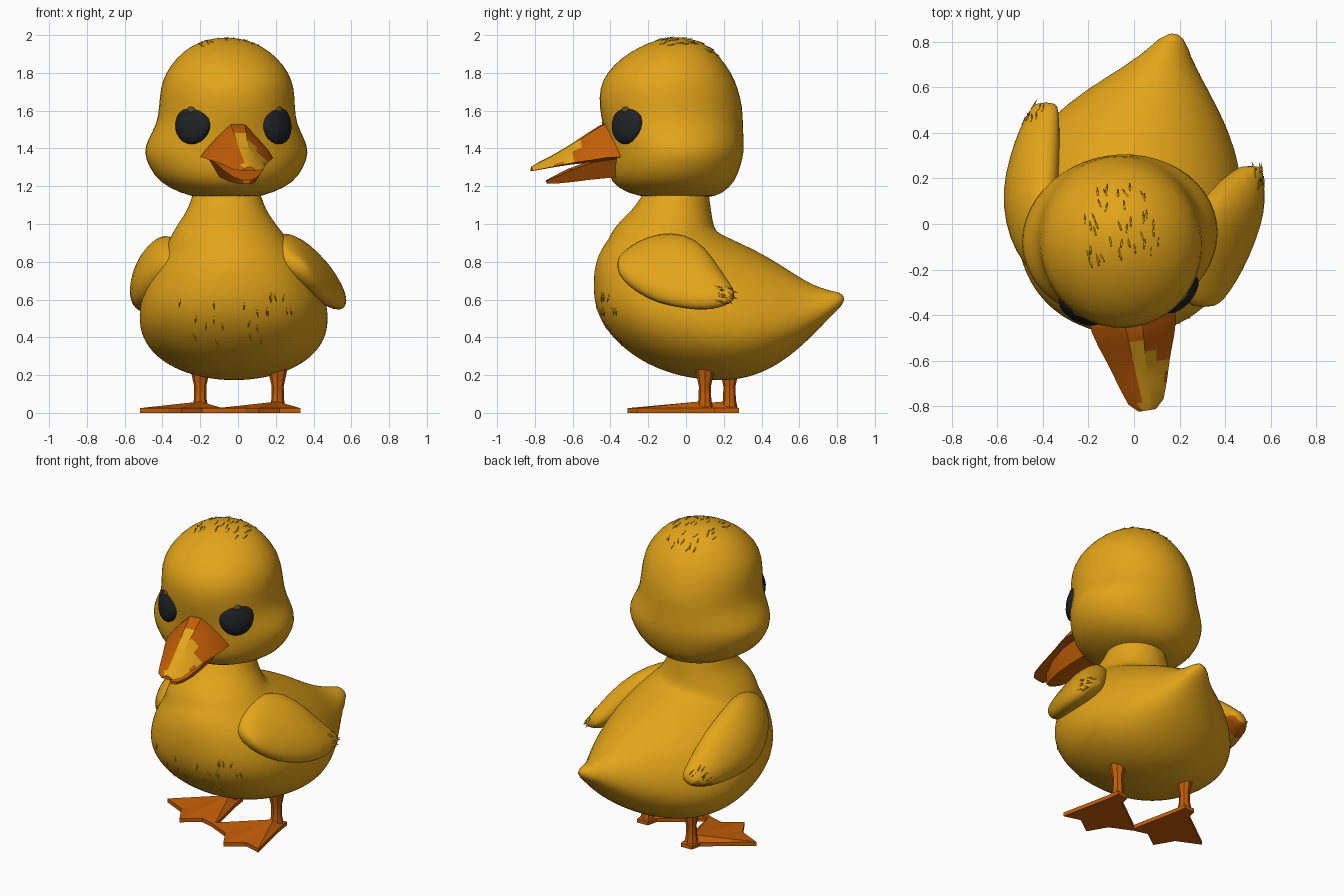
import bpy, bmesh, math, random
from math import sin, cos, pi, radians
from mathutils import Vector, Matrix
from mathutils.bvhtree import BVHTree

random.seed(4)
cube = bpy.data.objects.get("Cube")
if cube:
    bpy.data.objects.remove(cube, do_unlink=True)


def material(name, rgb):
    m = bpy.data.materials.new(name)
    m.use_nodes = True
    m.diffuse_color = (*rgb, 1)
    m.node_tree.nodes["Principled BSDF"].inputs["Base Color"].default_value = (*rgb, 1)
    return m


YELLOW = material("down_yellow", (0.77, 0.375, 0.01))
ORANGE = material("bill_orange", (0.55, 0.112, 0.002))
BLACK = material("eye_black", (0.014, 0.015, 0.018))
BROWN = material("eye_glint_brown", (0.11, 0.07, 0.025))

# The head faces slightly to its left
HEAD = Matrix.Translation((-0.06, -0.07, 0)) @ Matrix.Rotation(radians(9), 4, 'Z')


def finish(name, bm, mats, matrix=None, angle=180, subsurf=0):
    bmesh.ops.recalc_face_normals(bm, faces=bm.faces)
    mesh = bpy.data.meshes.new(name)
    bm.to_mesh(mesh)
    bm.free()
    obj = bpy.data.objects.new(name, mesh)
    bpy.context.collection.objects.link(obj)
    for m in mats:
        mesh.materials.append(m)
    if matrix:
        obj.matrix_world = matrix
    if subsurf:
        mod = obj.modifiers.new("subdivide", 'SUBSURF')
        mod.levels = mod.render_levels = subsurf
    bpy.ops.object.select_all(action='DESELECT')
    obj.select_set(True)
    bpy.context.view_layer.objects.active = obj
    if angle >= 180:
        bpy.ops.object.shade_smooth()
    elif angle:
        bpy.ops.object.shade_smooth_by_angle(angle=radians(angle))
    return obj


def loft(name, rings, mats, **options):
    bm = bmesh.new()
    loops = [[bm.verts.new(p) for p in ring] for ring in rings]
    n = len(loops[0])
    for a, b in zip(loops, loops[1:]):
        for i in range(n):
            j = (i + 1) % n
            bm.faces.new((a[i], a[j], b[j], b[i]))
    bm.faces.new(loops[0])
    bm.faces.new(loops[-1])
    return finish(name, bm, mats, **options)


def angles(n):
    return [2 * pi * i / n for i in range(n)]


def flat_ring(z, cx, cy, rx, ry, n=20):
    return [(cx + rx * cos(t), cy + ry * sin(t), z) for t in angles(n)]


# Body: egg sections from breast to tail (y, centre x, half width, low z, high z)
def body_ring(y, cx, hw, low, high):
    mid = low + 0.43 * (high - low)
    return [(cx + hw * sin(t) * (1 - 0.1 * cos(t)), y,
             mid + cos(t) * ((high - mid) if cos(t) > 0 else (mid - low)))
            for t in angles(20)]


body = [(-0.49, -0.03, 0.04, 0.62, 0.74), (-0.47, -0.03, 0.16, 0.52, 0.84),
        (-0.4, -0.03, 0.32, 0.4, 0.95), (-0.25, -0.03, 0.45, 0.27, 1.03),
        (-0.05, -0.025, 0.507, 0.187, 1.06), (0.15, -0.022, 0.507, 0.162, 0.97),
        (0.3, -0.015, 0.475, 0.172, 0.9), (0.45, 0.005, 0.4, 0.225, 0.825),
        (0.6, 0.06, 0.265, 0.335, 0.72), (0.72, 0.13, 0.13, 0.46, 0.658),
        (0.81, 0.165, 0.07, 0.55, 0.645), (0.845, 0.17, 0.03, 0.58, 0.635)]
body_obj = loft("body", [body_ring(*s) for s in body], [YELLOW], subsurf=2)

# Neck, fused smoothly into the body
neck = [(0.75, -0.04, -0.14, 0.38, 0.3), (0.9, -0.05, -0.13, 0.335, 0.3),
        (1.0, -0.06, -0.115, 0.265, 0.265), (1.1, -0.06, -0.06, 0.19, 0.19),
        (1.25, -0.06, -0.04, 0.175, 0.165)]
loft("neck", [flat_ring(*s) for s in neck], [YELLOW])
body_obj.select_set(True)
bpy.context.view_layer.objects.active = body_obj
bpy.ops.object.join()
fuse = body_obj.modifiers.new("fuse", 'REMESH')
fuse.mode, fuse.voxel_size, fuse.use_smooth_shade = 'VOXEL', 0.022, True
relax = body_obj.modifiers.new("relax", 'SMOOTH')
relax.factor, relax.iterations = 0.5, 10

# Head with full cheeks (z, half width, centre y, half depth)
head = [(1.135, 0.14, 0.035, 0.165), (1.165, 0.25, 0.01, 0.26), (1.22, 0.36, 0, 0.33),
        (1.3, 0.415, 0.005, 0.355), (1.38, 0.445, 0.015, 0.365), (1.45, 0.42, 0.01, 0.368),
        (1.53, 0.373, 0, 0.375), (1.62, 0.362, -0.01, 0.384), (1.72, 0.358, -0.022, 0.37),
        (1.8, 0.33, -0.02, 0.335), (1.88, 0.27, -0.01, 0.265), (1.94, 0.195, 0.01, 0.185),
        (1.975, 0.11, 0.02, 0.105), (1.987, 0.03, 0.02, 0.03)]
head_obj = loft("head", [flat_ring(z, 0, cy, rx, ry, 24) for z, rx, cy, ry in head],
                [YELLOW], matrix=HEAD, subsurf=1)


# Eyes with a small glint, leaning with the cheeks
def ellipsoid(name, size, mat, matrix):
    bm = bmesh.new()
    bmesh.ops.create_uvsphere(bm, u_segments=20, v_segments=12, radius=1)
    bmesh.ops.scale(bm, vec=size, verts=bm.verts)
    finish(name, bm, [mat], matrix=matrix)


for side, label in ((1, "left"), (-1, "right")):
    turn = HEAD @ Matrix.Rotation(radians(39 * side), 4, 'Z')
    socket = turn @ Matrix.Translation((0, -0.352, 1.532)) @ Matrix.Rotation(radians(-13), 4, 'X')
    ellipsoid(label + "_eye", (0.106, 0.052, 0.112), BLACK, socket)
    ellipsoid(label + "_eye_glint", (0.024, 0.008, 0.016), BROWN,
              socket @ Matrix.Translation((0, -0.041, 0.066)))

# Upper bill (distance forward, half width, edge z, ridge z)
upper = [(0.3, 0.19, 1.355, 1.53), (0.38, 0.188, 1.352, 1.525), (0.45, 0.168, 1.34, 1.482),
         (0.5, 0.15, 1.333, 1.45), (0.55, 0.133, 1.325, 1.418), (0.6, 0.118, 1.315, 1.388),
         (0.65, 0.103, 1.305, 1.36), (0.72, 0.078, 1.29, 1.325), (0.758, 0.038, 1.282, 1.303)]
section = [(-1, 0), (-0.87, 0.22), (-0.55, 0.62), (-0.2, 1), (0.2, 1), (0.55, 0.62),
           (0.87, 0.22), (1, 0), (0, -0.12)]
bill = loft("upper_bill",
            [[(u * w, -f, e + v * (top - e)) for u, v in section] for f, w, e, top in upper],
            [ORANGE, YELLOW], matrix=HEAD, angle=30)
for p in bill.data.polygons:
    c, ahead = p.center, -p.center.y
    rim = c.z < 1.32 and abs(c.x) > 0.088
    if p.normal.z > 0.2 and c.x > -0.03 and ahead > 0.45 + 0.8 * max(0, c.x) and not rim:
        p.material_index = 1

# Lower bill, slightly open
lower = [(0.3, 0.15, 1.35, 1.25), (0.45, 0.135, 1.325, 1.235), (0.55, 0.11, 1.29, 1.222),
         (0.63, 0.07, 1.252, 1.214), (0.675, 0.025, 1.232, 1.214)]
loft("lower_bill",
     [[(-w, -f, a), (w, -f, a), (0.6 * w, -f, b), (-0.6 * w, -f, b)] for f, w, a, b in lower],
     [ORANGE], matrix=HEAD, angle=30)


# Wings: leaning oval sections (y, centre x, low z, high z)
def wing(name, side, lean, thick, sections):
    tallest = max(s[3] - s[2] for s in sections)
    rings = []
    for y, cx, low, high in sections:
        mid, half = (low + high) / 2, (high - low) / 2
        fat = thick * math.sqrt(2 * half / tallest)
        rings.append([(cx - side * lean * half * cos(t) + fat * sin(t), y, mid + half * cos(t))
                      for t in angles(16)])
    return loft(name, rings, [YELLOW, ORANGE], subsurf=1)


left_wing = wing("left_wing", 1, 0.62, 0.115, [
    (-0.365, 0.305, 0.76, 0.81), (-0.34, 0.31, 0.7, 0.85), (-0.26, 0.322, 0.635, 0.91),
    (-0.15, 0.347, 0.575, 0.957), (0, 0.395, 0.545, 0.955), (0.1, 0.43, 0.54, 0.885),
    (0.18, 0.468, 0.553, 0.765), (0.24, 0.505, 0.583, 0.675), (0.255, 0.51, 0.605, 0.645)])
right_wing = wing("right_wing", -1, 0.3, 0.115, [
    (-0.27, -0.34, 0.76, 0.83), (-0.22, -0.365, 0.69, 0.88), (-0.12, -0.41, 0.61, 0.93),
    (0, -0.44, 0.56, 0.95), (0.15, -0.456, 0.535, 0.915), (0.3, -0.435, 0.525, 0.835),
    (0.42, -0.415, 0.525, 0.735), (0.5, -0.395, 0.545, 0.66), (0.535, -0.385, 0.565, 0.625)])
# Bare underside of the drooping wing tip
for p in right_wing.data.polygons:
    if p.center.y > 0.4 and p.normal.z < -0.35:
        p.material_index = 1

# Legs and webbed feet, toes turned to the same side
OUTLINE = [(0.04, 0.05), (0.05, -0.03), (0.12, -0.36), (0.01, -0.33), (-0.1, -0.41),
           (-0.17, -0.29), (-0.32, -0.22), (-0.05, -0.02), (-0.035, 0.045)]
for label, x, y in (("left", 0.21, 0.1), ("right", -0.2, 0.23)):
    place = Matrix.Translation((x, y, 0))
    shin = [(0.03, 0.042), (0.07, 0.034), (0.14, 0.032), (0.2, 0.045), (0.25, 0.055)]
    loft(label + "_leg", [flat_ring(z, 0, 0, r, r, 8) for z, r in shin], [ORANGE],
         matrix=place, angle=40)
    bm = bmesh.new()
    base = [bm.verts.new((px, py, 0)) for px, py in OUTLINE]
    rim = [bm.verts.new((px, py, 0.025)) for px, py in OUTLINE]
    ankle = bm.verts.new((0, -0.03, 0.06))
    bm.faces.new(base)
    for i in range(len(base)):
        j = (i + 1) % len(base)
        bm.faces.new((base[i], base[j], rim[j], rim[i]))
        bm.faces.new((rim[i], rim[j], ankle))
    finish(label + "_foot", bm, [ORANGE], matrix=place, angle=0)


# Downy tufts lying on the surface, found by casting rays at it
def tufts(name, target, origins, aim, lie, matrix=None):
    tree = BVHTree.FromObject(target, bpy.context.evaluated_depsgraph_get())
    bm = bmesh.new()
    for origin in origins:
        hit, normal, _, _ = tree.ray_cast(Vector(origin), Vector(aim))
        if hit is None:
            continue
        if normal.dot(Vector(aim)) > 0:
            normal = -normal
        along = Vector(lie) + Vector([random.uniform(-0.3, 0.3) for _ in range(3)])
        along = (along - normal * along.dot(normal)).normalized()
        across = along.cross(normal) * 0.008
        hit = hit - normal * 0.006
        root = [bm.verts.new(p) for p in (hit - across, hit + across, hit + normal * 0.009)]
        tip = bm.verts.new(hit + along * 0.045 + normal * 0.01)
        bm.faces.new(root)
        for k in range(3):
            bm.faces.new((root[k], root[(k + 1) % 3], tip))
    finish(name, bm, [YELLOW], matrix=matrix)


def scatter(count, low, high):
    return [[random.uniform(a, b) for a, b in zip(low, high)] for _ in range(count)]


tufts("crown_tufts", head_obj, scatter(40, (-0.16, -0.12, 3), (0.16, 0.22, 3)),
      (0, 0, -1), (0, 1, 0), HEAD)
tufts("breast_tufts", body_obj, scatter(22, (-0.32, -3, 0.38), (0.3, -3, 0.65)),
      (0, 1, 0), (0, 0, -1))
tufts("left_wing_tufts", left_wing, scatter(14, (3, 0.15, 0.58), (3, 0.24, 0.68)),
      (-1, 0, 0), (0, 1, -0.4))
tufts("right_wing_tufts", right_wing, scatter(14, (-3, 0.42, 0.56), (-3, 0.52, 0.68)),
      (1, 0, 0), (0, 1, -0.4))
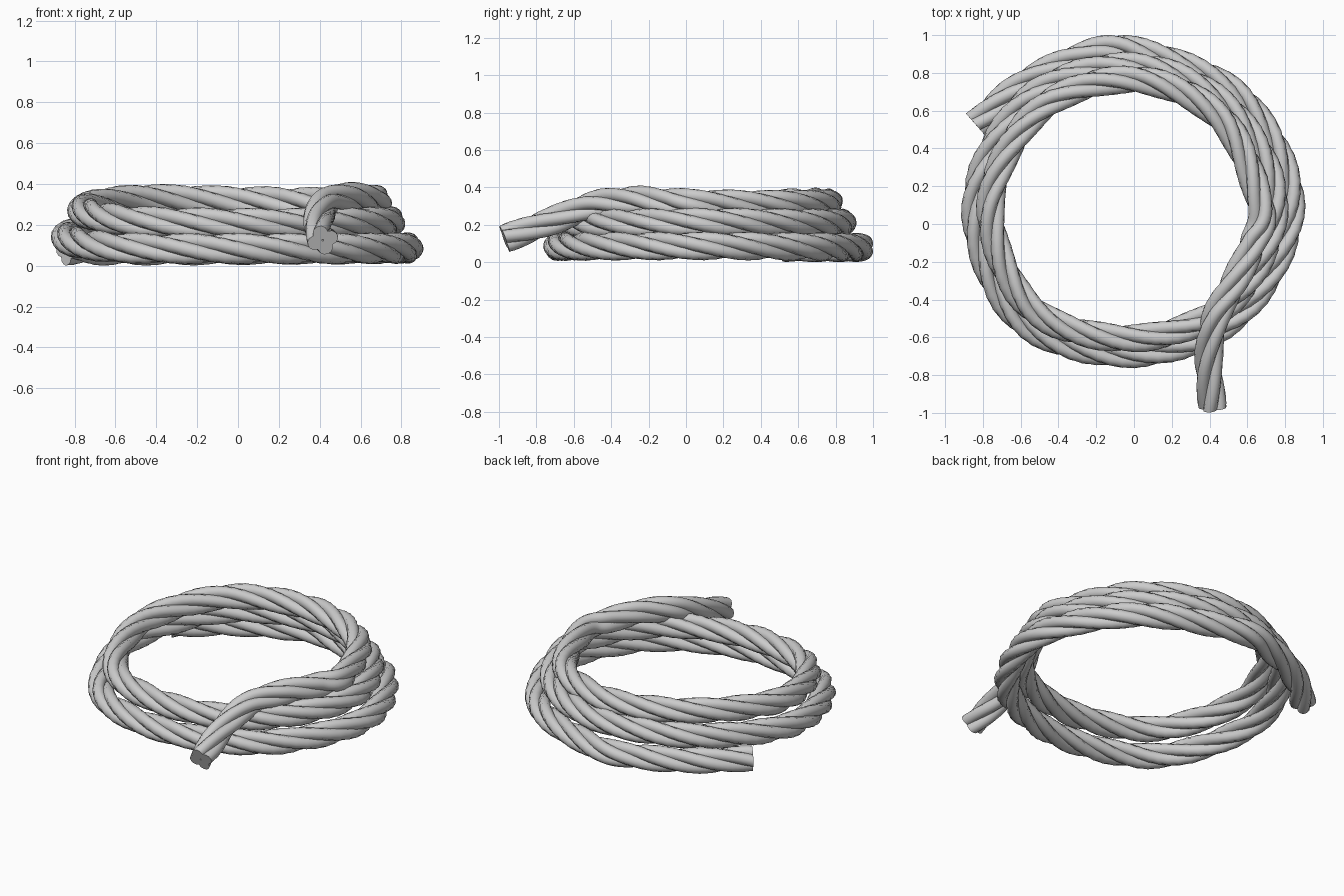
import bpy, math
from mathutils import Vector

if "Cube" in bpy.data.objects:
    bpy.data.objects.remove(bpy.data.objects["Cube"])

STRANDS, SIDES, SUB = 4, 12, 10
STRAND_R, OFFSET, PITCH = 0.037, 0.040, 1.0
END_PHASE = math.radians(20)

# Coil centre line, clockwise from the lower loose end: (degrees, radius, height)
coil = [
    (153, .942, .078), (134, .872, .077), (112, .835, .078), (90, .820, .08),
    (45, .80, .083), (0, .832, .087), (-45, .80, .085), (-90, .787, .084),
    (-135, .855, .09), (-180, .84, .14), (-225, .79, .197), (-270, .735, .21),
    (-315, .715, .21), (-360, .745, .215), (-405, .72, .21), (-450, .705, .207),
    (-495, .77, .222), (-540, .76, .275), (-585, .71, .322), (-630, .665, .315),
    (-675, .65, .31)]
pts = [Vector((r * math.cos(math.radians(a)), 0.1 + r * math.sin(math.radians(a)), z))
       for a, r, z in coil]
# Upper loose end crossing over the front of the coil
pts += [Vector(p) for p in [(.67, .1, .315), (.63, -.1, .324), (.535, -.3, .333),
                            (.43, -.5, .305), (.395, -.72, .22), (.415, -.97, .125)]]


def smooth_path(p):
    p = [2 * p[0] - p[1]] + p + [2 * p[-1] - p[-2]]
    out = []
    for i in range(1, len(p) - 2):
        a, b, c, d = p[i - 1:i + 3]
        for k in range(SUB):
            t = k / SUB
            out.append(0.5 * (2 * b + (c - a) * t + (2 * a - 5 * b + 4 * c - d) * t * t
                              + (3 * b - a - 3 * c + d) * t ** 3))
    return out + [p[-2]]


path = smooth_path(pts)
n = len(path)
frames, length = [], 0.0
for i, p in enumerate(path):
    if i:
        length += (p - path[i - 1]).length
    t = (path[min(i + 1, n - 1)] - path[max(i - 1, 0)]).normalized()
    side = Vector((0, 0, 1)).cross(t).normalized()
    frames.append((p, side, t.cross(side), length))


# One twisted strand, with flat cut ends
def strand(index):
    verts, faces = [], []
    for p, a, b, s in frames:
        phi = END_PHASE + 2 * math.pi * ((s - length) / PITCH + index / STRANDS)
        centre = p + OFFSET * (math.cos(phi) * a + math.sin(phi) * b)
        for j in range(SIDES):
            w = phi + 2 * math.pi * j / SIDES
            verts.append(centre + STRAND_R * (math.cos(w) * a + math.sin(w) * b))
    for i in range(n - 1):
        for j in range(SIDES):
            k = (j + 1) % SIDES
            faces.append((i * SIDES + j, i * SIDES + k,
                          (i + 1) * SIDES + k, (i + 1) * SIDES + j))
    faces.append(tuple(reversed(range(SIDES))))
    faces.append(tuple(range((n - 1) * SIDES, n * SIDES)))
    mesh = bpy.data.meshes.new(f"rope_strand_{index + 1}")
    mesh.from_pydata(verts, [], faces)
    obj = bpy.data.objects.new(mesh.name, mesh)
    bpy.context.collection.objects.link(obj)
    bpy.ops.object.select_all(action='DESELECT')
    obj.select_set(True)
    bpy.context.view_layer.objects.active = obj
    bpy.ops.object.shade_smooth_by_angle(angle=math.radians(50))


for s in range(STRANDS):
    strand(s)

☆ ☆ ☆ ☆ ☆

After reading each line of the data, give only the number of lines that include the word "loops".

#### YOUR RESPONSE:
5